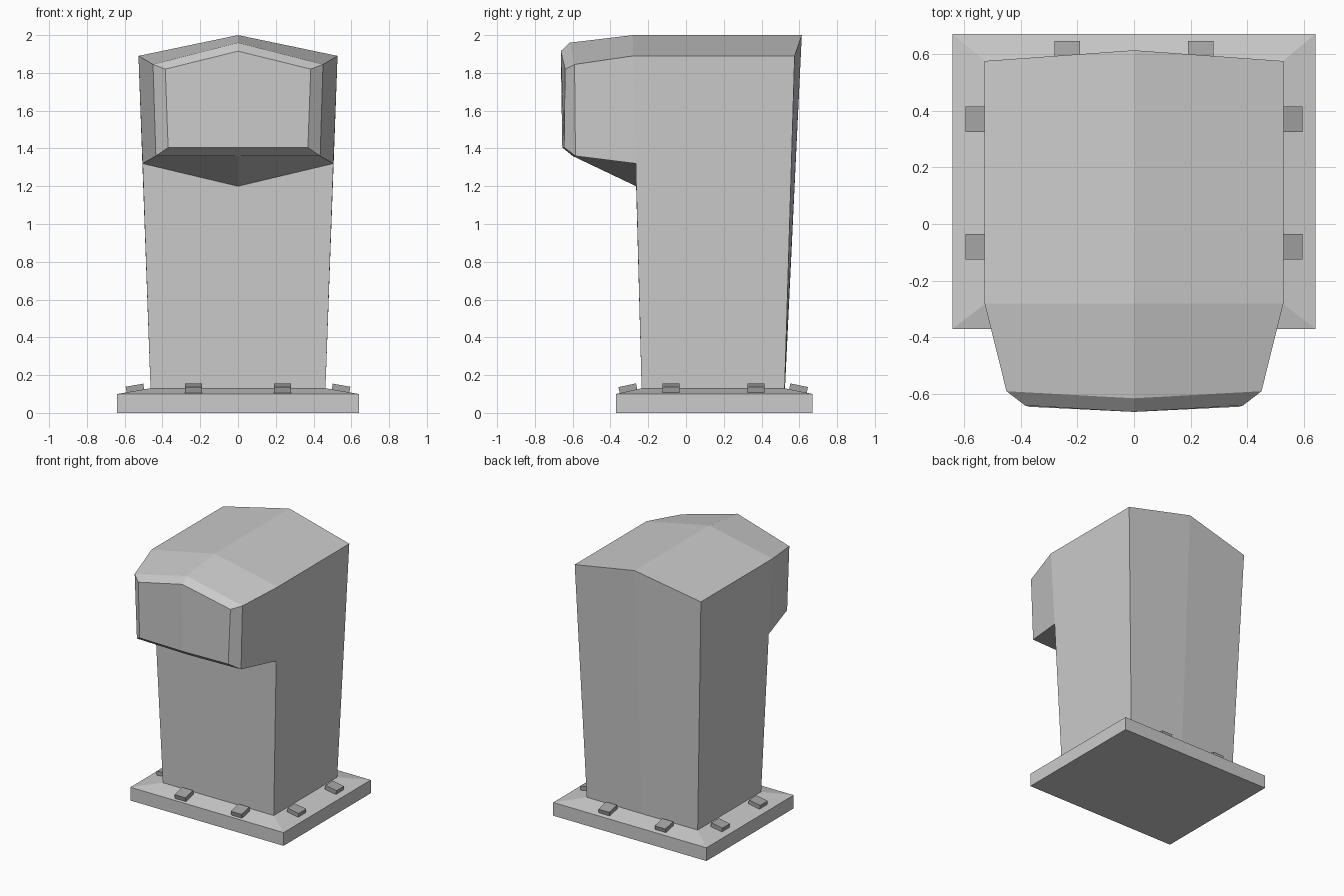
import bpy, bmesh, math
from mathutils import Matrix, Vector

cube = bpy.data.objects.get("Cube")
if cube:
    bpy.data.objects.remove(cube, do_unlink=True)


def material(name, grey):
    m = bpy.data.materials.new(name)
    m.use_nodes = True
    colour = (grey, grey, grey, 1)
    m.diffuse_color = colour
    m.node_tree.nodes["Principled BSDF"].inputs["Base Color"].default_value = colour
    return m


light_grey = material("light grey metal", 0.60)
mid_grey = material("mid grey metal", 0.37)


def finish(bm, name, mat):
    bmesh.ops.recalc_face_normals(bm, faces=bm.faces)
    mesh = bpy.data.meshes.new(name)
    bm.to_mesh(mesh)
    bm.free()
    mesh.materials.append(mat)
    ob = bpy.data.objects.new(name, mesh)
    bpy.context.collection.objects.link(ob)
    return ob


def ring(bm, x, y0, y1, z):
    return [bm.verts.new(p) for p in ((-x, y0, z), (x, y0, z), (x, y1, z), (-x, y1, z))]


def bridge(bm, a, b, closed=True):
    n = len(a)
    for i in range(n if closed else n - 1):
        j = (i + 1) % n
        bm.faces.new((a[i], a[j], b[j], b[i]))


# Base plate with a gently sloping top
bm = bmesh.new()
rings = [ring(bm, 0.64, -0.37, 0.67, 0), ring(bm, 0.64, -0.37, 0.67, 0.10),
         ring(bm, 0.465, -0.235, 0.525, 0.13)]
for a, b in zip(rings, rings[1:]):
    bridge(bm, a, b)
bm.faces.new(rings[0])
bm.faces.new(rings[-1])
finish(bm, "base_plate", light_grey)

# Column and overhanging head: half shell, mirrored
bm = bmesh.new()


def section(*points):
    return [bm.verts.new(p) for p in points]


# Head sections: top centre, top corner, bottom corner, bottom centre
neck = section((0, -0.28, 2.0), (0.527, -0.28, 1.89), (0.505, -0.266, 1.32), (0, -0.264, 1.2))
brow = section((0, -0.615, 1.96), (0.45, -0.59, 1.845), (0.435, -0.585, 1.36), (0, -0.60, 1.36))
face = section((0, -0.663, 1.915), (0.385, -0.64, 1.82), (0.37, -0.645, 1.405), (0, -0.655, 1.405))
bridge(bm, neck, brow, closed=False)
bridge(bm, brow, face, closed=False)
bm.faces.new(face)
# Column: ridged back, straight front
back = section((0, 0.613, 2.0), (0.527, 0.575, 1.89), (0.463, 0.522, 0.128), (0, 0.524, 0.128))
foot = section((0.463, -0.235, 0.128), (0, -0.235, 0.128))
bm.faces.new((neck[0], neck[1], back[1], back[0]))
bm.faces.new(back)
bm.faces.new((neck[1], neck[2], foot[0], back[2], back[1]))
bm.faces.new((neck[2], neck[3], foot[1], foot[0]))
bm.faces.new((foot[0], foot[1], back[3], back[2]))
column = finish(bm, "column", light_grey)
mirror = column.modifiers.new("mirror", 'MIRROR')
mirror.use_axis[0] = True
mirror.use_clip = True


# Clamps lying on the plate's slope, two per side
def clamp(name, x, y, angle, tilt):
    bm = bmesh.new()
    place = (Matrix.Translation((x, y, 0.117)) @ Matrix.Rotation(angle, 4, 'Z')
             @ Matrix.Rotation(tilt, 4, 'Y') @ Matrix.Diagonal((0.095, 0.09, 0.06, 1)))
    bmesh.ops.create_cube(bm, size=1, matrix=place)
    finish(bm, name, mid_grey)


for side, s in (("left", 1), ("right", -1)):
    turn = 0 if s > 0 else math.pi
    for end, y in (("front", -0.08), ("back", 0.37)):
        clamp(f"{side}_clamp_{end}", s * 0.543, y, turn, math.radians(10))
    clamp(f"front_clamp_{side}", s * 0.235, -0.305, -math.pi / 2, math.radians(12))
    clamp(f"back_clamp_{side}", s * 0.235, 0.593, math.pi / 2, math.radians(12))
--
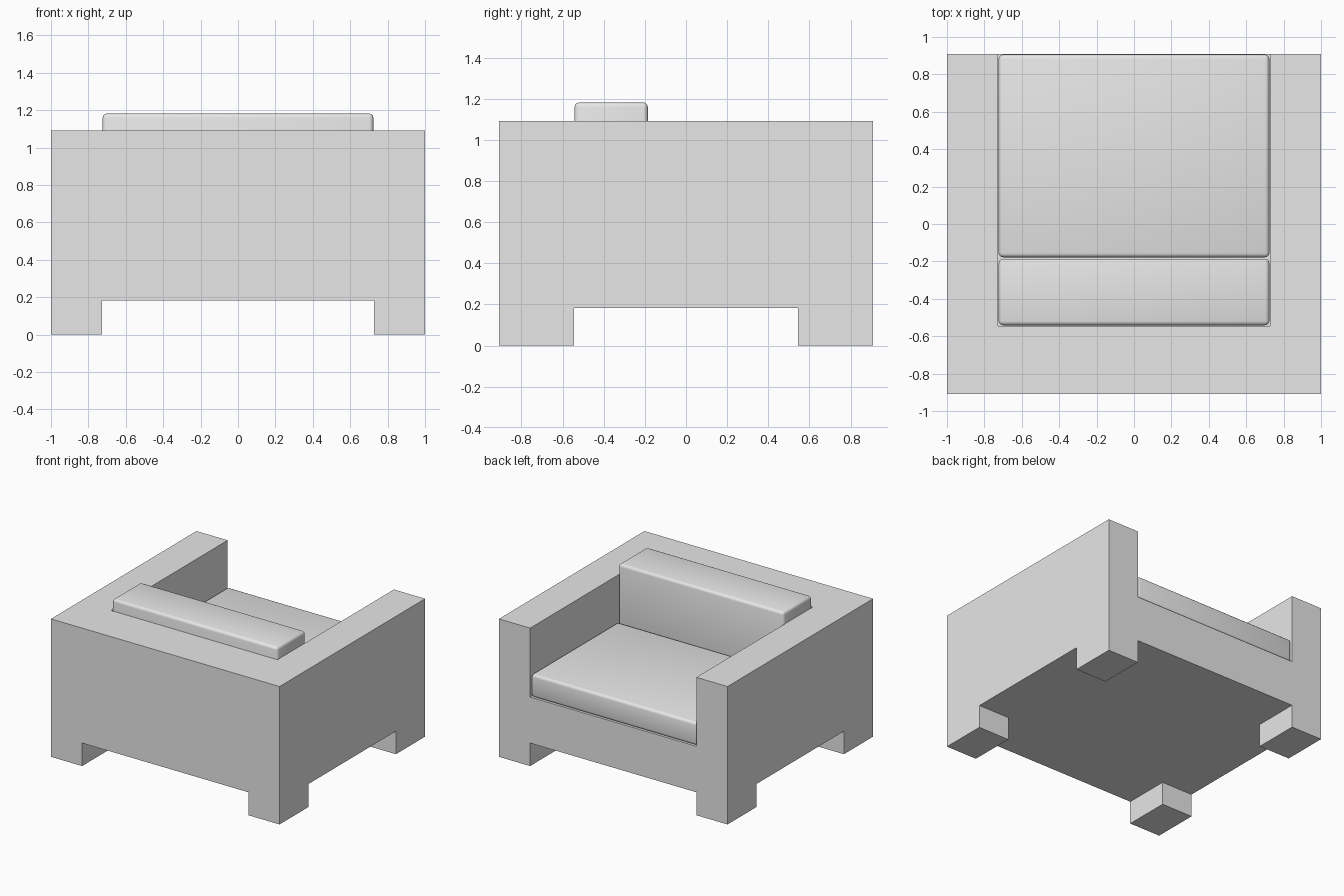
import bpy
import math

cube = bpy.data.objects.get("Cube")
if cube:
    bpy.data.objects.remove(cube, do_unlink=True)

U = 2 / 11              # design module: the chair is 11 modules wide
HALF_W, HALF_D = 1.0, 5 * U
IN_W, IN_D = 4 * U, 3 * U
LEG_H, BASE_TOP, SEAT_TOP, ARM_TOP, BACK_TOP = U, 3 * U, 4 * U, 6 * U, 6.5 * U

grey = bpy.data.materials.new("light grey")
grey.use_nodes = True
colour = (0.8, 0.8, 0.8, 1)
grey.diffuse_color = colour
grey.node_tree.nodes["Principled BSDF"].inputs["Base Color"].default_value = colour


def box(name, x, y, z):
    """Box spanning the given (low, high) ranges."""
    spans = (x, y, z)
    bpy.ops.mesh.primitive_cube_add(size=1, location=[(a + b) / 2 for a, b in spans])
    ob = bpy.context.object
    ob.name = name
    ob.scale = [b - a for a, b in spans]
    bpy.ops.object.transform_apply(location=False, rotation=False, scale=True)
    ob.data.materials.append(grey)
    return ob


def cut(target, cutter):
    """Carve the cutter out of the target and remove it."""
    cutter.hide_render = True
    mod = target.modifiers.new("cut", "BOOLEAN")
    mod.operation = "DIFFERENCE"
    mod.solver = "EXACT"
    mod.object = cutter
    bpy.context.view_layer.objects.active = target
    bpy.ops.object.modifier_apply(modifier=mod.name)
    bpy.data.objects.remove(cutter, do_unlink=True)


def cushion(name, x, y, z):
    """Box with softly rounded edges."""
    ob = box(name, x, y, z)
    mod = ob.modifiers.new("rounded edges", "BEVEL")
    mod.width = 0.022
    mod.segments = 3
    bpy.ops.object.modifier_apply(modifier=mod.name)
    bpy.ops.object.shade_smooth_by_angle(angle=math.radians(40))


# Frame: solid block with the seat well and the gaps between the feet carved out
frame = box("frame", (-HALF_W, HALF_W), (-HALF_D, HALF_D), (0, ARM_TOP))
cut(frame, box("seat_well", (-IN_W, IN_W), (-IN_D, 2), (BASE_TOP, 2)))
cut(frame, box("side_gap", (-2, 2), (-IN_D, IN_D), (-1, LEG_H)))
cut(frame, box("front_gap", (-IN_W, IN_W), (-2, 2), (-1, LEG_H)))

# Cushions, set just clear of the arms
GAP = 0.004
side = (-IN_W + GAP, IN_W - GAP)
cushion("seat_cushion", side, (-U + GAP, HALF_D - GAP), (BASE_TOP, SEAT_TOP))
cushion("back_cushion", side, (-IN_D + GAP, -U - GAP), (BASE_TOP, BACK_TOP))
--
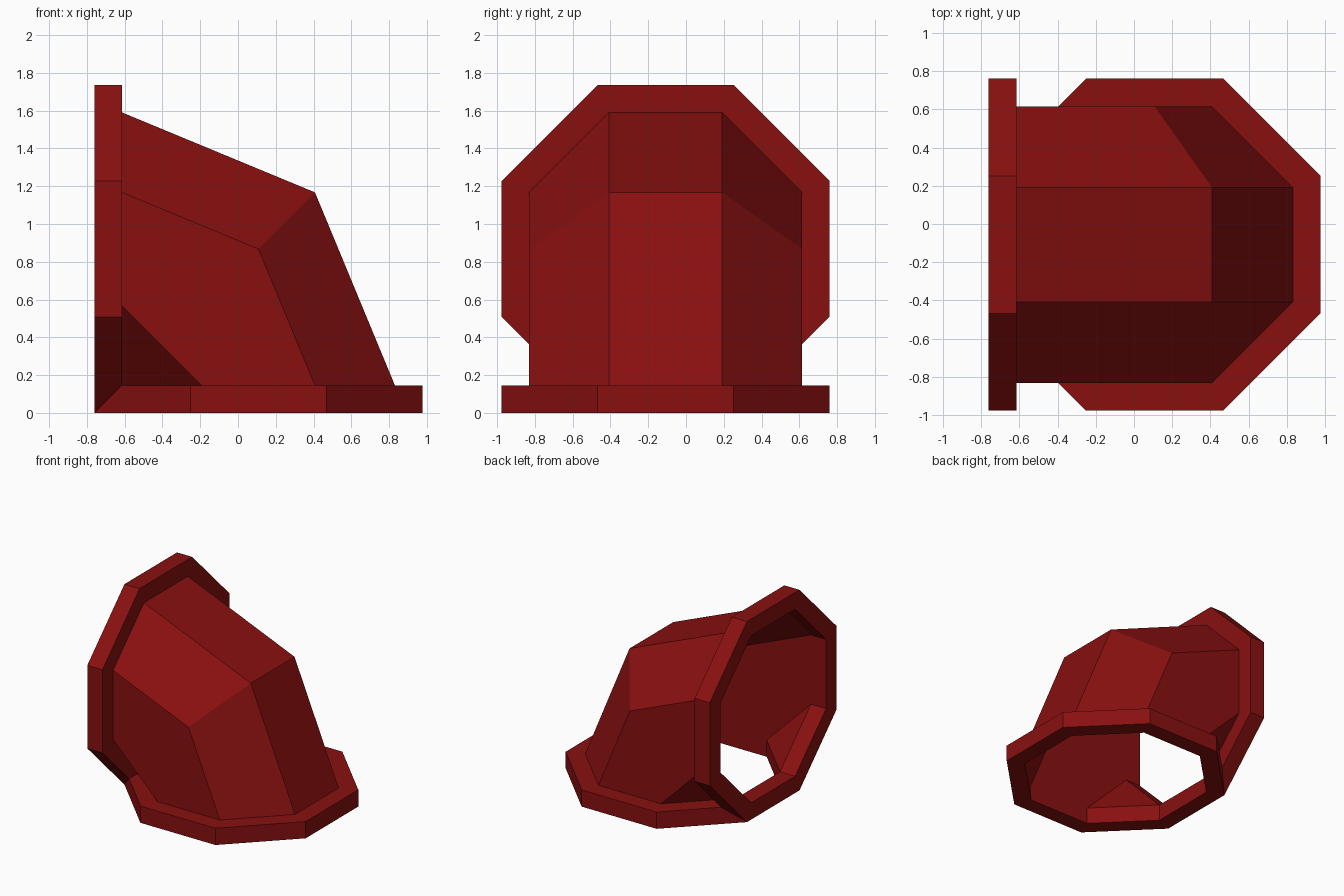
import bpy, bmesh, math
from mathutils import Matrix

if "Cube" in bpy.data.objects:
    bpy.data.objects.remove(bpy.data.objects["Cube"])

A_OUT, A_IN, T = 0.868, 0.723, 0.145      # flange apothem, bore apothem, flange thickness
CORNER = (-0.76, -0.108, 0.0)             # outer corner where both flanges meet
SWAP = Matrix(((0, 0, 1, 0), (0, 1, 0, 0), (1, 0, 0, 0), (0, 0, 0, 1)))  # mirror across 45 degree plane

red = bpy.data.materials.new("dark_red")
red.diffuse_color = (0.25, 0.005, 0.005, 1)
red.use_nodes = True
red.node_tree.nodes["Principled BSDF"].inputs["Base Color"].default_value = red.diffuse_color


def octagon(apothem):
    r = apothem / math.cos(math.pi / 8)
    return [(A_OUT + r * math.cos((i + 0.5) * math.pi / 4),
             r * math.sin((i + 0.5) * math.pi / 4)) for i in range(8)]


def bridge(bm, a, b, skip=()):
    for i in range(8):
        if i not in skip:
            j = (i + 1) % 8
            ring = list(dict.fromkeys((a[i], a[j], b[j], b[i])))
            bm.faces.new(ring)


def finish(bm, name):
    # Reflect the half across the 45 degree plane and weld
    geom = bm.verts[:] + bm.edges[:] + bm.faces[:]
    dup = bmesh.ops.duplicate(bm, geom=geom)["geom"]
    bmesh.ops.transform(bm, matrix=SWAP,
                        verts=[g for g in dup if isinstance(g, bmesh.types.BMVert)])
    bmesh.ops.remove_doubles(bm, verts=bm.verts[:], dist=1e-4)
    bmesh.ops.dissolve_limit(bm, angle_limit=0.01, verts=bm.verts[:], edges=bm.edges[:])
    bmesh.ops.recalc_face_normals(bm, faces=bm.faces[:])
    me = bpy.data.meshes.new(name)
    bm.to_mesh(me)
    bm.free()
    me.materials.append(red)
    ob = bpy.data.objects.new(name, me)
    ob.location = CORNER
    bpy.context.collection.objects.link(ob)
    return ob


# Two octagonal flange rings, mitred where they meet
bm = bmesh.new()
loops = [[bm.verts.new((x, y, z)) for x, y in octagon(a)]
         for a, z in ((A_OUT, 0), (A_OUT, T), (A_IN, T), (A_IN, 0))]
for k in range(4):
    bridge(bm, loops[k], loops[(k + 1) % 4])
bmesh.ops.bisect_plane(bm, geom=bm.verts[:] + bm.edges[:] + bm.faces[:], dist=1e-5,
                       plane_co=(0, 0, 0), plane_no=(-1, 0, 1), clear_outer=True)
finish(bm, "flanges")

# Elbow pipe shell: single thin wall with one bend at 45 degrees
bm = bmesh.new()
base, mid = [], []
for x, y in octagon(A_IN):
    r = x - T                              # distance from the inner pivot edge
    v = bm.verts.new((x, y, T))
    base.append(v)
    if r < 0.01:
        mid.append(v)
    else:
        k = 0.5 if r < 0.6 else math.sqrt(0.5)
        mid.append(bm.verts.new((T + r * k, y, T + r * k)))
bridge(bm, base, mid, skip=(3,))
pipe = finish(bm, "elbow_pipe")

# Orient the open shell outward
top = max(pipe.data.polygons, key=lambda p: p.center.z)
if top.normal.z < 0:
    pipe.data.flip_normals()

[EXERCISE DETAILS] Find each line in the data above with the word "rounded", then copy it.

[REPLY]
    """Box with softly rounded edges."""
    mod = ob.modifiers.new("rounded edges", "BEVEL")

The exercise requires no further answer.